> [Your objective] With the pictures removed, set down all of the entries below exactly.

╭─ Source records

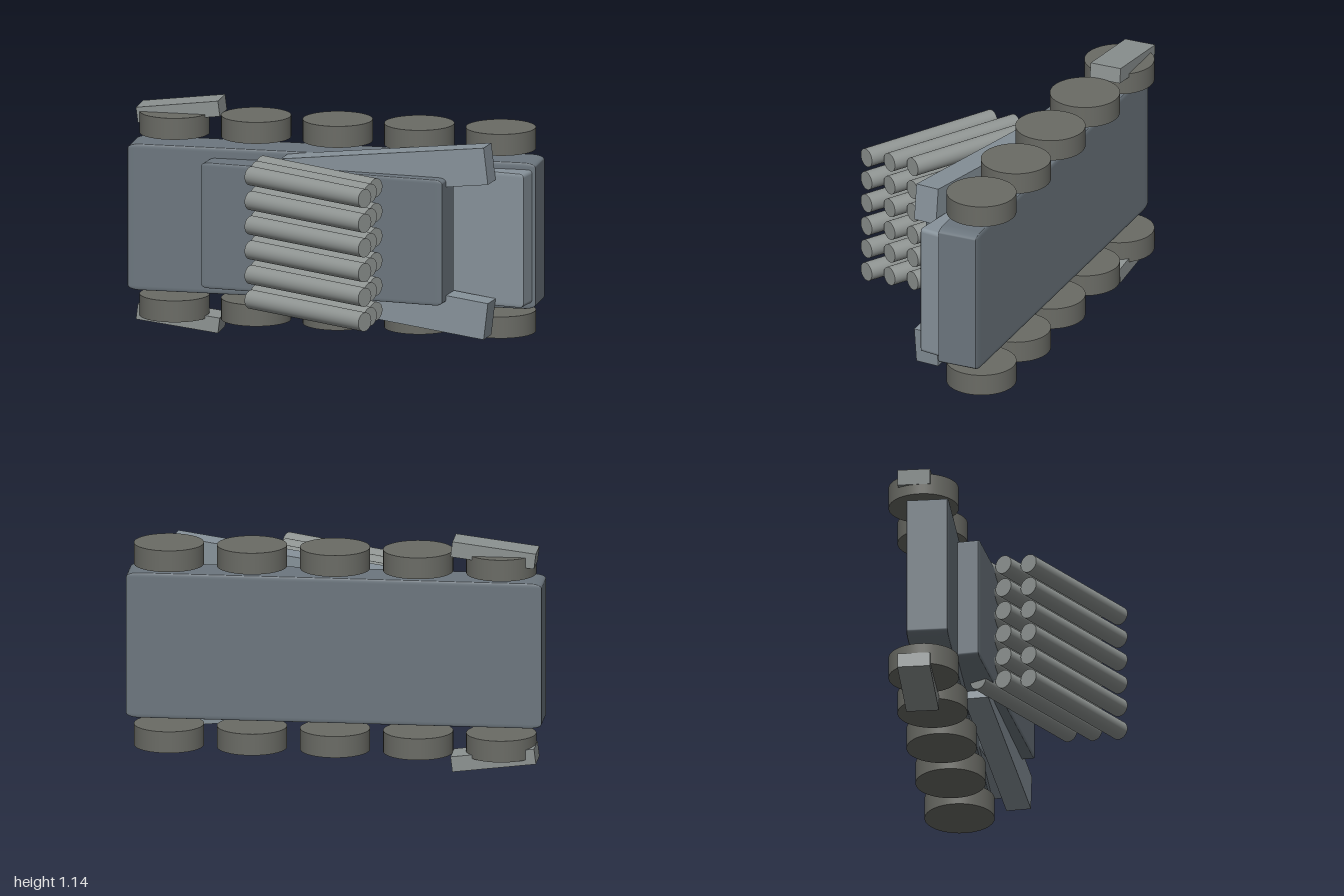
import * as THREE from 'three';
import { RoundedBoxGeometry } from 'three/addons/geometries/RoundedBoxGeometry.js';

const MID = 0.57; // height of the vehicle's plane of symmetry

const paint = (color) => new THREE.MeshStandardMaterial({ color });

export function createModel() {
  const model = new THREE.Group();
  model.name = 'rocketLauncherVehicle';

  const hullPaint = paint(0x6c767e);
  const platePaint = paint(0x87929a);
  const fenderPaint = paint(0x8c9291);
  const rubber = paint(0x6a6b65);
  const steel = paint(0x8f9492);

  // Unit shapes, scaled per part so that the bevels stretch with them
  const softBox = new RoundedBoxGeometry(1, 1, 1, 4, 0.03);
  const sharpBox = new THREE.BoxGeometry(1, 1, 1);

  function add(name, geometry, material, position, scale = [1, 1, 1], rotation = [0, 0, 0]) {
    const mesh = new THREE.Mesh(geometry, material);
    mesh.name = name;
    mesh.position.set(...position);
    mesh.scale.set(...scale);
    mesh.rotation.set(...rotation);
    model.add(mesh);
    return mesh;
  }

  // Hull, tilted superstructure and sloped nose plate
  add('chassis', softBox, hullPaint, [0, MID + 0.002, -0.31], [2, 0.716, 0.206]);
  add('superstructure', softBox, hullPaint, [0, MID + 0.002, -0.12], [1.222, 0.615, 0.18], [0, -0.115, 0]);
  add('nosePlate', softBox, platePaint, [0.683, MID, -0.231], [0.6, 0.655, 0.16], [0, -0.174, 0]);

  // Parts mirrored on both flanks
  const wheelGeometry = new THREE.CylinderGeometry(0.168, 0.168, 0.105, 48);
  for (const side of [1, -1]) {
    add('flankBeam', sharpBox, platePaint, [0.3, MID + side * 0.319, -0.11],
      [1.03, 0.18, 0.12], [0, -0.094, side * 0.12]);
    add('fender', sharpBox, fenderPaint, [-0.773, MID + side * 0.507, -0.377],
      [0.405, 0.075, 0.157], [0, 0, side * 0.123]);
    for (let i = -2; i <= 2; i++) {
      add('wheel', wheelGeometry, rubber, [i * 0.4, MID + side * 0.4475, -0.348]);
    }
  }

  // Launcher: three layers of six raised tubes
  const tubeGeometry = new THREE.CylinderGeometry(0.046, 0.046, 0.74, 32).rotateZ(Math.PI / 2);
  for (let row = 0; row < 6; row++) {
    for (let layer = 0; layer < 3; layer++) {
      add('launchTube', tubeGeometry, steel,
        [-0.003, MID + 0.001 + (row - 2.5) * 0.121, 0.048 + layer * 0.121],
        [1, 1, 1], [0, -Math.PI / 6, 0]);
    }
  }

  return model;
}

╰─

> [Written response]
import * as THREE from 'three';
import { RoundedBoxGeometry } from 'three/addons/geometries/RoundedBoxGeometry.js';

const MID = 0.57; // height of the vehicle's plane of symmetry

const paint = (color) => new THREE.MeshStandardMaterial({ color });

export function createModel() {
  const model = new THREE.Group();
  model.name = 'rocketLauncherVehicle';

  const hullPaint = paint(0x6c767e);
  const platePaint = paint(0x87929a);
  const fenderPaint = paint(0x8c9291);
  const rubber = paint(0x6a6b65);
  const steel = paint(0x8f9492);

  // Unit shapes, scaled per part so that the bevels stretch with them
  const softBox = new RoundedBoxGeometry(1, 1, 1, 4, 0.03);
  const sharpBox = new THREE.BoxGeometry(1, 1, 1);

  function add(name, geometry, material, position, scale = [1, 1, 1], rotation = [0, 0, 0]) {
    const mesh = new THREE.Mesh(geometry, material);
    mesh.name = name;
    mesh.position.set(...position);
    mesh.scale.set(...scale);
    mesh.rotation.set(...rotation);
    model.add(mesh);
    return mesh;
  }

  // Hull, tilted superstructure and sloped nose plate
  add('chassis', softBox, hullPaint, [0, MID + 0.002, -0.31], [2, 0.716, 0.206]);
  add('superstructure', softBox, hullPaint, [0, MID + 0.002, -0.12], [1.222, 0.615, 0.18], [0, -0.115, 0]);
  add('nosePlate', softBox, platePaint, [0.683, MID, -0.231], [0.6, 0.655, 0.16], [0, -0.174, 0]);

  // Parts mirrored on both flanks
  const wheelGeometry = new THREE.CylinderGeometry(0.168, 0.168, 0.105, 48);
  for (const side of [1, -1]) {
    add('flankBeam', sharpBox, platePaint, [0.3, MID + side * 0.319, -0.11],
      [1.03, 0.18, 0.12], [0, -0.094, side * 0.12]);
    add('fender', sharpBox, fenderPaint, [-0.773, MID + side * 0.507, -0.377],
      [0.405, 0.075, 0.157], [0, 0, side * 0.123]);
    for (let i = -2; i <= 2; i++) {
      add('wheel', wheelGeometry, rubber, [i * 0.4, MID + side * 0.4475, -0.348]);
    }
  }

  // Launcher: three layers of six raised tubes
  const tubeGeometry = new THREE.CylinderGeometry(0.046, 0.046, 0.74, 32).rotateZ(Math.PI / 2);
  for (let row = 0; row < 6; row++) {
    for (let layer = 0; layer < 3; layer++) {
      add('launchTube', tubeGeometry, steel,
        [-0.003, MID + 0.001 + (row - 2.5) * 0.121, 0.048 + layer * 0.121],
        [1, 1, 1], [0, -Math.PI / 6, 0]);
    }
  }

  return model;
}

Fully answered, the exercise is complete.